Have you seen any of the ads touting “Government of Canada Debt Relief Programs with promises to reduce your debt by 60, 70, even 80%?” The businesses running these ads are trying to sell you “consulting services” – they’ve “been there before,” they know the “tricks of the trade,” they “know a guy…” Please tell me you are not falling for any of this.
The Government of Canada is not in the debt reduction business. They never have been. They never will be.
Governments create laws and establish rules and regulations to administer those laws. In some cases, they licence people pursuant to these laws to deal with very specific aspects of the law. The law most applicable to debt reduction in Canada is called the Bankruptcy and Insolvency Act. The people licensed to administer procedures pursuant to this law are trustees in bankruptcy.
In my opinion, it is quite a stretch to call a consumer proposal filed in accordance with the Bankruptcy and Insolvency Act as a “government debt relief program”. A consumer proposal may very well reduce your debt by 70%, but it is an arrangement made between yourself and the people you owe. The government’s role was to create the laws and licence the trustee that must administer the proposal on your behalf. None of these other consultants have a valid role. They are simply taking advantage of the fact that the average Canadian is unfamiliar with our insolvency laws.
It certainly sounds better to say “government relief program” than to tell someone they need to see a bankruptcy trustee. There are trustees now referring to themselves as “officers of the Court,” rather than use the title trustee. The name is not incorrect, trustees are officers of the Court, restricted to the administration of insolvency related matters. Trustees are not lawyers – they cannot deal with matters beyond insolvency. “Officers of the Court” is simply a softer sell to the public.
Why should you care about this? First, if you find yourself in financial trouble you want to know who you can turn to in order to resolve your problems. The last thing anyone needs is to pay extra consulting fees when money is already tight. Second, it causes confusion in the marketplace. Debt consultants, credit counsellors, Officers of the Court, proposal administrators, bankruptcy trustees. Which of these are legitimate? Which are scammers?
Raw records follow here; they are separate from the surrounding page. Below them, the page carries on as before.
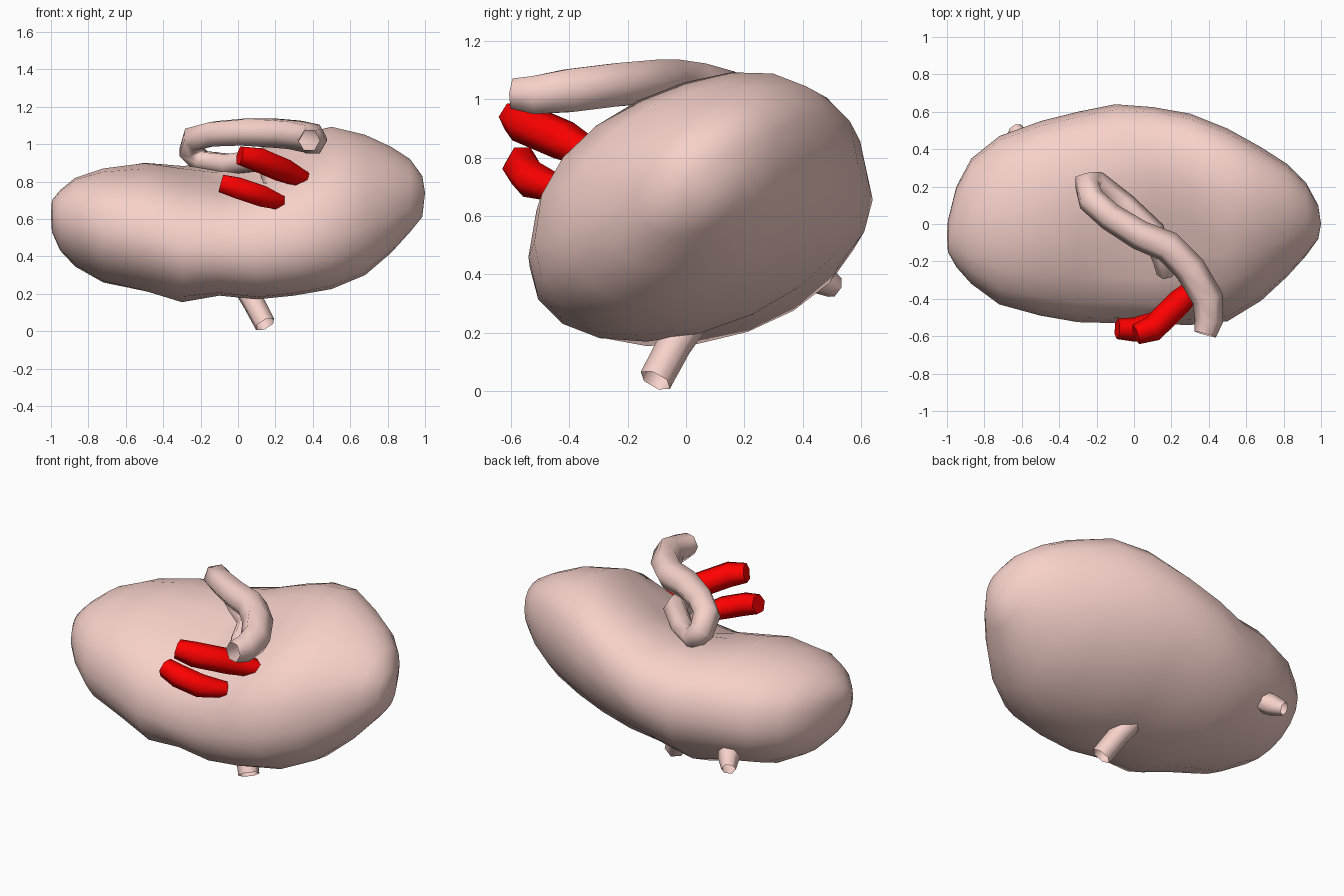
import bpy, bmesh, math

if "Cube" in bpy.data.objects:
    bpy.data.objects.remove(bpy.data.objects["Cube"])


def colour(name, rgb):
    m = bpy.data.materials.new(name)
    m.diffuse_color = (*rgb, 1)
    m.use_nodes = True
    m.node_tree.nodes["Principled BSDF"].inputs["Base Color"].default_value = m.diffuse_color
    return m


red = colour("red", (1.0, 0.0, 0.0))
pink = colour("pink", (0.93, 0.64, 0.59))


# Lofted organ body: x, y min, y max, z min, z max, tilt of each section
def organ_body():
    rings = [(-.995, -.15, .02, .53, .70, .0), (-.95, -.23, .2, .43, .755, .0),
             (-.87, -.32, .35, .345, .82, .0), (-.72, -.43, .47, .26, .87, .02),
             (-.5, -.49, .55, .215, .90, .05), (-.3, -.525, .60, .155, .885, .08),
             (-.1, -.53, .64, .19, .90, .12), (.1, -.535, .625, .17, .975, .16),
             (.3, -.54, .59, .19, 1.05, .17), (.5, -.52, .51, .225, 1.095, .16),
             (.68, -.41, .41, .30, 1.05, .13), (.82, -.28, .32, .42, .985, .1),
             (.92, -.17, .22, .53, .92, .06), (.985, -.08, .1, .61, .83, .02)]
    n = 20
    verts, faces = [], []
    for x, y0, y1, z0, z1, tilt in rings:
        ring = []
        for i in range(n):
            t = 2 * math.pi * i / n
            c, s = math.cos(t), math.sin(t)
            rz = (z1 - z0) / 2
            up = s ** .8 if s > 0 else s     # upper half is fuller
            y = (y0 + y1) / 2 + (y1 - y0) / 2 * c
            ring.append((y, rz * up + tilt * c, s))
        lo, hi = min(p[1] for p in ring), max(p[1] for p in ring)
        for y, z, s in ring:
            z = z0 + (z - lo) / (hi - lo) * (z1 - z0)
            if s > .1:   # hollow where the vessels enter
                z -= .09 * math.exp(-((x - .1) / .25) ** 2 - ((y + .1) / .25) ** 2)
            verts.append((x, y, z))
    m = len(rings)
    for r in range(m - 1):
        for i in range(n):
            a, b = r * n + i, r * n + (i + 1) % n
            faces.append((a, b, b + n, a + n))
    verts += [(-1.0, -.06, .62), (1.0, 0, .74)]
    for i in range(n):
        j = (i + 1) % n
        faces.append((m * n, j, i))
        faces.append((m * n + 1, (m - 1) * n + i, (m - 1) * n + j))
    me = bpy.data.meshes.new("organ_body")
    me.from_pydata(verts, [], faces)
    bm = bmesh.new()
    bm.from_mesh(me)
    bmesh.ops.recalc_face_normals(bm, faces=bm.faces)
    bm.to_mesh(me)
    bm.free()
    me.shade_smooth()
    me.materials.append(pink)
    bpy.context.collection.objects.link(bpy.data.objects.new("organ_body", me))


# Round low-poly tube along (x, y, z, radius) points
def tube(name, pts, mat=pink, caps=False):
    cu = bpy.data.curves.new(name, 'CURVE')
    cu.dimensions = '3D'
    cu.bevel_depth = 1.0
    cu.bevel_resolution = 1
    cu.use_fill_caps = caps
    sp = cu.splines.new('POLY')
    sp.points.add(len(pts) - 1)
    for p, (x, y, z, r) in zip(sp.points, pts):
        p.co = (x, y, z, 1)
        p.radius = r
    sp.use_smooth = True
    cu.materials.append(mat)
    bpy.context.collection.objects.link(bpy.data.objects.new(name, cu))


organ_body()

# Looped tube folding back on itself and entering the hollow
tube("looped_tube", [
    (.38, -.59, 1.02, .06), (.40, -.52, 1.015, .075), (.395, -.40, 1.03, .085),
    (.30, -.24, 1.05, .085), (.18, -.12, 1.06, .085), (.03, -.06, 1.065, .08),
    (-.13, .04, 1.055, .075), (-.23, .13, 1.03, .075), (-.255, .215, .97, .07),
    (-.20, .22, .91, .065), (-.05, .1, .89, .065), (.1, -.04, .91, .065),
    (.16, -.19, .89, .06), (.17, -.26, .82, .05)])

# Red vessels at the front
tube("upper_vessel", [(.01, -.59, .94, .055), (.10, -.56, .92, .07),
                      (.24, -.42, .86, .07), (.37, -.30, .80, .045)], red, True)
tube("lower_vessel", [(-.09, -.56, .79, .055), (.0, -.565, .765, .065),
                      (.12, -.53, .725, .065), (.22, -.43, .69, .045)], red, True)

# Bottom outlet and small back stub
tube("bottom_outlet", [(.02, .03, .26, .06), (.08, -.04, .16, .06), (.145, -.105, .037, .058)])
tube("back_stub", [(-.55, .38, .44, .06), (-.60, .45, .39, .06), (-.64, .51, .355, .04)])
tube("back_stub_core", [(-.55, .36, .43, .025), (-.61, .47, .38, .025)], red, True)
How do you figure it out?
The best advice we can give is to ask some very simple questions to whomever you are thinking about dealing with:
- Is the solution to my financial problems a consumer proposal?
- Are you a licensed trustee (the only people permitted by law to file a consumer proposal)?
- If you are not a licensed trustee, why am I paying you a fee?
You should also know, if you are dealing with a licensed trustee then they should not be requiring you to pay any fees before you actually file the consumer proposal. In addition, any fees you pay when you file should be applied directly to the cost of filing the proposal – trustees are not entitled to “consulting fees” before you file. All of your payments are to be applied to your proposal – that’s the law.